This past Sunday at church, our worship band kicked off our service (and ended it) with a spirited rendition of “Go, Tell it on the Mountain”. As we sang and clapped along and giggled at Henry’s dance moves, I found myself asking this question – “What if we did go tell it on the mountain?”
I’ve been thinking about this all week as I’ve walked through our advent devotional and as my family prayed in the chapel with others in our church on Tuesday night. This is the season of hope and joy and yet we can get so wrapped up in the ways of the world that we forget that we know the source of the hope and joy that so many are craving.
What if we were vigilant about using our gifts and platforms to tell the story of the baby who came to save the world?
What if we engaged more with our neighbors than with strangers on the internet?
What if we used our social media to share what God is teaching us during Advent instead of sharing a quippy meme about inflation and the supply chain issues?
What if we served those in need in our communities instead of serving ourselves with more Christmas treats? (That one hurt, not gonna lie!)
My point is this – those who claim Christ are quick to call out the ways that the world is waging war on the true meaning of Christmas and what I’m challenging us to think through is how we might be feeding into that war instead of showing the world who Jesus is through the way we love one another?
How can we be a small piece of tangible hope to someone feeling hopeless this Christmas?
Let’s not just stand and sing these songs in our churches this Christmas but let’s step into the places and spaces where God has given us influence and use it for the sake of the gospel.
I want to leave you with an excerpt from a letter I wrote to our church family in our advent devotional for this year.
This is a season of waiting.
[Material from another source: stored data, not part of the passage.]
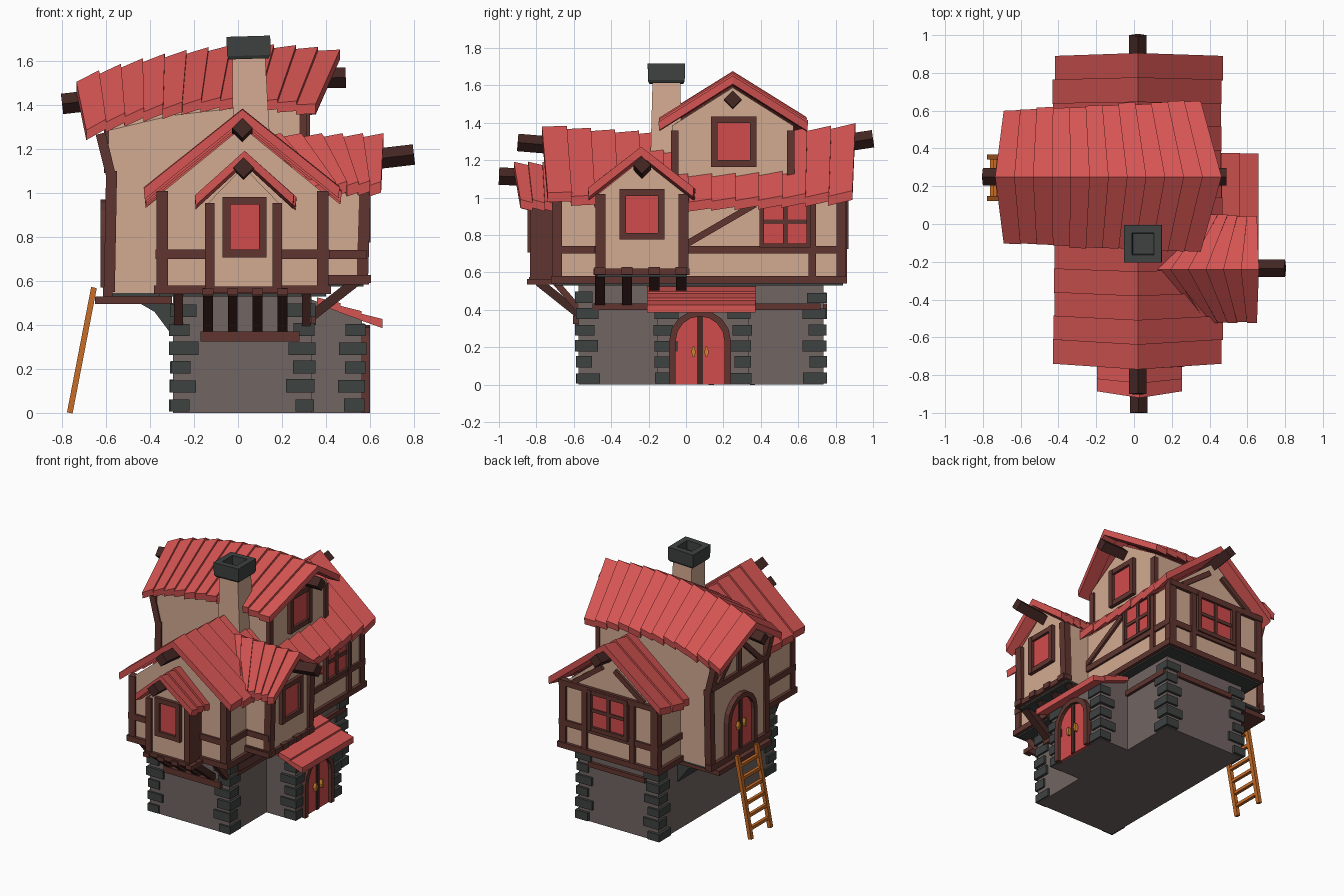
import bpy, bmesh, math, random
from mathutils import Vector, Matrix

if "Cube" in bpy.data.objects:
    bpy.data.objects.remove(bpy.data.objects["Cube"])

random.seed(4)
COL = {"roof_red": (.66, .09, .085), "plaster": (.65, .40, .285), "stone_wall": (.165, .128, .122),
       "dark_stone": (.048, .054, .053), "timber": (.115, .036, .029), "dark_timber": (.058, .02, .017),
       "panel_red": (.64, .07, .07), "ladder_orange": (.58, .15, .02), "handle_gold": (.62, .24, .03)}
MAT = {}
for n, c in COL.items():
    MAT[n] = bpy.data.materials.new(n)
    MAT[n].diffuse_color = (*c, 1)
PARTS = {}
I = Matrix.Identity(4)


def loft(part, mat, sections, M=I):
    """Join matching cross-sections into a capped solid, added to a named part."""
    bm = PARTS.setdefault((part, mat), bmesh.new())
    rings = [[bm.verts.new(M @ Vector(p)) for p in s] for s in sections]
    n = len(rings[0])
    for a, b in zip(rings, rings[1:]):
        for i in range(n):
            bm.faces.new((a[i], a[(i + 1) % n], b[(i + 1) % n], b[i]))
    bm.faces.new(rings[0])
    bm.faces.new(rings[-1])


def box(part, mat, x0, x1, y0, y1, z0, z1, M=I):
    loft(part, mat, [[(x0, y0, z), (x1, y0, z), (x1, y1, z), (x0, y1, z)] for z in (z0, z1)], M)


def beam(part, mat, a, b, w, h, M=I, roll=0, w2=None):
    a, b = Vector(a), Vector(b)
    d = (b - a).normalized()
    s = d.cross((0, 0, 1) if abs(d.z) < .99 else (1, 0, 0)).normalized()
    R = Matrix.Rotation(roll, 3, d)
    s, u = R @ s, R @ s.cross(d)
    sec = []
    for p, k in ((a, 1), (b, w2 or 1)):
        sec.append([p + k * (s * w * i + u * h * j) / 2 for i, j in ((-1, -1), (1, -1), (1, 1), (-1, 1))])
    loft(part, mat, sec, M)


def place(x, y, z, deg):
    """Local frame for a wall: local -y points out of the wall."""
    return Matrix.Translation((x, y, z)) @ Matrix.Rotation(math.radians(deg), 4, 'Z')


def roof(part, centre, axis, ridge, eave, n, zr, half, drop, th=.05):
    """Two slopes of lapped planks; ridge runs along the axis, zr/half/drop depend on position."""
    def pt(a, b, z):
        return (a, centre + b, z) if axis == 'x' else (centre + b, a, z)
    for side in (-1, 1):
        for i in range(n):
            s0, s1 = i / n, (i + 1) / n
            j = random.uniform(-.006, .008)
            sec = []
            for s, lift in ((s0, .004), (s1 + .003, .022)):
                ra, ea = ridge[0] + s * (ridge[1] - ridge[0]), eave[0] + s * (eave[1] - eave[0])
                r, e, h = zr(ra) + lift, zr(ra) + lift - drop(ra) - j * .7, half(ra) + j
                sec.append([pt(ra, 0, r - th), pt(ea, side * h, e - th), pt(ea, side * (h + .004), e), pt(ra, 0, r)])
            loft(part, "roof_red", sec)


def gable(part, centre, axis, stations, half, z0):
    """House-shaped body; stations are (position, eave z, apex z)."""
    sec = []
    for a, e, p in stations:
        prof = [(-half, z0), (half, z0), (half, e), (0, p), (-half, e)]
        sec.append([(a, centre + b, z) if axis == 'x' else (centre + b, a, z) for b, z in prof])
    loft(part, "plaster", sec)


def window(name, M, w, h, f=.035, cross=False):
    w, h = w / 2, h / 2
    box(name + "_pane", "panel_red", -w, w, -.008, .01, -h, h, M)
    for s in (-1, 1):
        box(name + "_frame", "timber", s * w - f / 2, s * w + f / 2, -.028, .01, -h - f / 2, h + f / 2, M)
        box(name + "_frame", "timber", -w, w, -.025, .01, s * h - f / 2, s * h + f / 2, M)
    if cross:
        box(name + "_frame", "timber", -.012, .012, -.018, .01, -h, h, M)
        box(name + "_frame", "timber", -w, w, -.016, .01, -.012, .012, M)


def door(name, M, r=.13, spring=.235, f=.035):
    arc = [(math.cos(t * math.pi / 8), math.sin(t * math.pi / 8)) for t in range(9)]
    line = lambda R: [(R, 0)] + [(R * c, spring + R * s) for c, s in arc] + [(-R, 0)]
    inner, outer = line(r), line(r + f)
    loft(name + "_panel", "panel_red", [[(x, y, z) for x, z in inner] for y in (-.012, .01)], M)
    for i in range(len(inner) - 1):
        q = [inner[i], inner[i + 1], outer[i + 1], outer[i]]
        loft(name + "_frame", "timber", [[(x, y, z) for x, z in q] for y in (-.035, .01)], M)
    box(name + "_middle_post", "dark_timber", -.016, .016, -.02, .01, 0, spring + r, M)
    for s in (-1, 1):
        loft(name + "_handles", "handle_gold", [[(s * .035 + .014 * math.cos(k) * .8, y, .175 + .032 * math.sin(k))
             for k in [m * math.pi / 3 for m in range(6)]] for y in (-.035, -.01)], M)


# Stone ground floor with porch block
box("stone_base", "stone_wall", -.295, .335, -.575, .735, 0, .54)
loft("porch_block", "stone_wall", [[(.32, y, 0), (.565, y, 0), (.565, y, .435), (.32, y, .52)] for y in (-.155, .335)])
# Corner stones, alternating long and short
for cx, cy, dx, dy, rows in ((-.295, -.575, 1, 1, 6), (.335, -.575, -1, 1, 6), (-.295, .735, 1, -1, 6),
                             (.335, .735, -1, -1, 6), (.565, -.155, -1, 1, 5), (.565, .335, -1, -1, 5)):
    for k in range(rows):
        lx, ly = ((.11, .08) if k % 2 else (.08, .11))
        o, j = .014 + random.uniform(-.004, .006), random.uniform(-.008, .008)
        x0, x1 = sorted((cx - dx * o, cx + dx * (lx + j)))
        y0, y1 = sorted((cy - dy * o, cy + dy * (ly - j)))
        z = .006 + k * .086
        box("corner_stones", "dark_stone", x0, x1, y0, y1, z, z + .058 + j * .6)
# Timber bands on the base
box("base_band", "timber", -.17, .28, -.605, -.57, .325, .37)
for y0, y1 in ((-.5, -.16), (.335, .72)):
    box("base_band", "timber", .33, .355, y0, y1, .40, .435)
box("base_band", "timber", -.2, .25, .73, .755, .40, .435)
# Corbel and platform under the left wing
loft("left_corbel", "dark_stone", [[(-.29, y, .34), (-.32, y, .38), (-.38, y, .46), (-.45, y, .5), (-.29, y, .5)]
                                   for y in (-.02, .52)])
box("left_platform", "timber", -.65, -.3, -.05, .55, .495, .53)

# Plaster upper bodies
gable("main_house", .02, 'y', [(-.7, .99, 1.30), (.07, .97, 1.27), (.84, .99, 1.30)], .38, .545)
zl = lambda x: 1.655 - .21 * (x - .12) ** 2
hl = lambda x: .38 + .04 * x
gable("left_wing", .25, 'x', [(x, zl(x) - .265, zl(x) - .06) for x in (-.59, -.3, 0, .3)], .325, .545)
gable("right_wing", -.235, 'x', [(.1, 1.0, 1.195), (.575, 1.01, 1.205)], .245, .585)
gable("front_bay", .025, 'y', [(-.82, .95, 1.12), (-.65, .95, 1.12)], .165, .555)
box("main_floor", "dark_stone", -.36, .40, -.70, .84, .53, .547)
box("left_floor", "dark_stone", -.59, -.3, -.07, .57, .53, .547)
box("right_floor", "dark_stone", .38, .57, -.475, .005, .575, .588)

# Plank roofs
roof("main_roof", .02, 'y', (-.77, .90), (-.74, .885), 13, lambda y: 1.33 + .045 * (abs(y - .065) / .83) ** 2,
     lambda y: .44, lambda y: .355)
roof("left_wing_roof", .25, 'x', (-.735, .46), (-.69, .35), 12, zl, hl, lambda x: .63 * hl(x), .045)
roof("right_wing_roof", -.24, 'x', (.10, .66), (.34, .65), 6, lambda x: 1.25, lambda x: .28, lambda x: .22, .05)
roof("front_bay_roof", .03, 'y', (-.69, -.92), (-.69, -.885), 3, lambda y: 1.17, lambda y: .225, lambda y: .205, .045)
for k in range(3):  # porch roof, lapped rows
    x0, x1 = .36 + k * .096, .36 + (k + 1) * .096 + .01
    z0, z1 = .525 - k * .036, .525 - (k + 1) * .036 - .002
    ya, yb = -.22 + random.uniform(0, .012), .38 - random.uniform(0, .012)
    loft("porch_roof", "roof_red", [[(x0, y, z0 - .03), (x1, y, z1 - .03), (x1, y, z1 + .012), (x0, y, z0)]
                                    for y in (ya, yb)])
# Ridge beams, set on edge
for a, b in (((.02, -.6, 1.27), (.02, -.9, 1.295)), ((.02, .7, 1.27), (.02, 1.0, 1.315)),
             ((.025, -.75, 1.105), (.025, -1.0, 1.115)), ((.5, -.235, 1.14), (.8, -.235, 1.175)),
             ((-.5, .25, 1.44), (-.8, .25, 1.405)), ((.2, .25, 1.52), (.49, .25, 1.525))):
    beam("ridge_beams", "dark_timber", a, b, .066, .066, roll=math.pi / 4)

# Timber framing of the main house
T = ("wall_timbers", "timber")
for z0, z1, o in ((.54, .58, .022), (.70, .742, .015)):
    box(*T, -.36 - o, .40 + o, -.70 - o, -.68, z0, z1)
    box(*T, -.36 - o, .40 + o, .82, .84 + o, z0, z1)
    box(*T, .38, .40 + o, -.70 - o, .84 + o, z0, z1)
    for y0, y1 in ((-.70 - o, -.06), (.56, .84 + o)):
        box(*T, -.36 - o, -.34, y0, y1, z0, z1)
for x in (-.345, .385):
    for y in (-.69, .83):
        box(*T, x - .026, x + .026, y - .026, y + .026, .55, 1.01)
box(*T, -.37, .41, .82, .862, .99, 1.03)
box(*T, .39, .418, .655, .695, .58, .98)
beam(*T, (.402, 0, .75), (.402, .37, .965), .03, .035)
for x in (-.17, .21):
    box(*T, x - .02, x + .02, .83, .86, .58, 1.0)
for s in (-1, 1):
    beam(*T, (.02 + s * .28, .845, 1.03), (.02 + s * .05, .845, 1.2), .03, .035)
# Timber framing of the front bay
box(*T, -.15, .2, -.84, -.8, .545, .575)
for x in (-.128, .178):
    box(*T, x - .022, x + .022, -.835, -.68, .56, .955)
# Timber framing of the right wing
box(*T, .37, .595, -.495, -.46, .585, .62)
box(*T, .37, .585, -.49, -.46, .70, .74)
box(*T, .55, .595, -.49, .02, .585, .62)
for y in (-.457, -.013):
    beam(*T, (.565, y, .59), (.578, y, 1.02), .052, .052)
# Timber framing of the left wing gable
box(*T, -.615, -.57, -.09, .59, .53, .572)
box(*T, -.61, -.57, -.07, .57, 1.09, 1.13)
for y in (-.06, .56):
    beam(*T, (-.585, y, .55), (-.575, y, 1.1), .05, .05)
    beam(*T, (-.578, y, 1.08), (-.625, y, 1.27), .05, .045)
box(*T, -.605, -.57, .23, .27, 1.12, 1.42)
for s in (-1, 1):
    beam(*T, (-.595, .25 + s * .24, 1.12), (-.595, .25 + s * .03, 1.32), .03, .035)
    # upper right gable corner posts
    box(*T, .28, .312, .25 + s * .31 - .02, .25 + s * .31 + .02, 1.08, 1.36)
# Sloping brackets and joist ends
for k in range(4):
    x = -.137 + k * .113
    beam("front_brackets", "dark_timber", (x, -.57, .375), (x, -.79, .55), .045, .045)
    box("joist_ends", "timber", x - .025, x + .025, -.85, -.7, .535, .565)
    y = -.46 + k * .145
    beam("right_brackets", "dark_timber", (.335, y, .44), (.54, y, .60), .055, .045)
    box("joist_ends", "timber", .4, .605, y - .03, y + .03, .59, .628)
for x in (-.27, .31):
    beam("front_brackets", "timber", (x, -.57, .40), (x, -.70, .55), .04, .035)

# Windows and doors
window("front_window", place(.03, -.82, .845, 0), .165, .24)
window("right_window", place(.575, -.235, .91, 90), .205, .235)
window("right_cross_window", place(.40, .53, .87, 90), .25, .25, .022, True)
window("upper_window", place(.30, .255, 1.30, 90), .21, .235)
window("back_window", place(.02, .84, .87, 180), .29, .26, .03, True)
door("porch_door", place(.565, .075, 0, 90))
door("left_door", place(-.59, .245, .57, -90))

# Chimney with hollow cap
C = Matrix.Translation((.05, -.105, 1.6)) @ Matrix.Rotation(-.03, 4, 'Y')
loft("chimney", "plaster", [[(sx * w, sy * w, z) for sx, sy in ((-1, -1), (1, -1), (1, 1), (-1, 1))]
                            for z, w in ((-.5, .088), (.02, .074))], C)
loft("chimney_cap", "dark_stone", [[(sx * w, sy * w, z) for sx, sy in ((-1, -1), (1, -1), (1, 1), (-1, 1))]
                                   for z, w in ((.01, .09), (.025, .098), (.113, .1), (.113, .058), (.05, .055))], C)

# Ladder
for y in (.135, .355):
    beam("ladder", "ladder_orange", (-.765, y, 0), (-.655, y, .57), .028, .026)
for k in range(6):
    t = .12 + k * .15
    x, z = -.765 + .11 * t, .57 * t
    beam("ladder", "ladder_orange", (x, .13, z), (x, .36, z), .022, .022)

# Turn every part into an object
for (name, mat), bm in PARTS.items():
    bmesh.ops.recalc_face_normals(bm, faces=bm.faces)
    me = bpy.data.meshes.new(name)
    bm.to_mesh(me)
    bm.free()
    me.materials.append(MAT[mat])
    bpy.context.collection.objects.link(bpy.data.objects.new(name, me))

for m in bpy.data.materials:
    if m.users and not m.is_grease_pencil:
        m.use_nodes = True
        m.node_tree.nodes["Principled BSDF"].inputs["Base Color"].default_value = m.diffuse_color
The thing about Advent that I love is that it reminds our hearts that our waiting for Jesus’ return should be an active season of waiting. Like the 40 weeks leading up to a woman giving birth to her baby, there are preparations in her heart and home to make space for this new addition to her family. Expectantly waiting for Jesus’ return gives us the space to prepare our hearts and to vigilantly pray for others to come to faith in Jesus. This is a season of waiting but in this season, I pray that our hearts are bent to a posture of praying on our knees instead of sitting back on our heels – that we would believe in the promises of God so much so that it propels us forward in faithfulness to Jesus.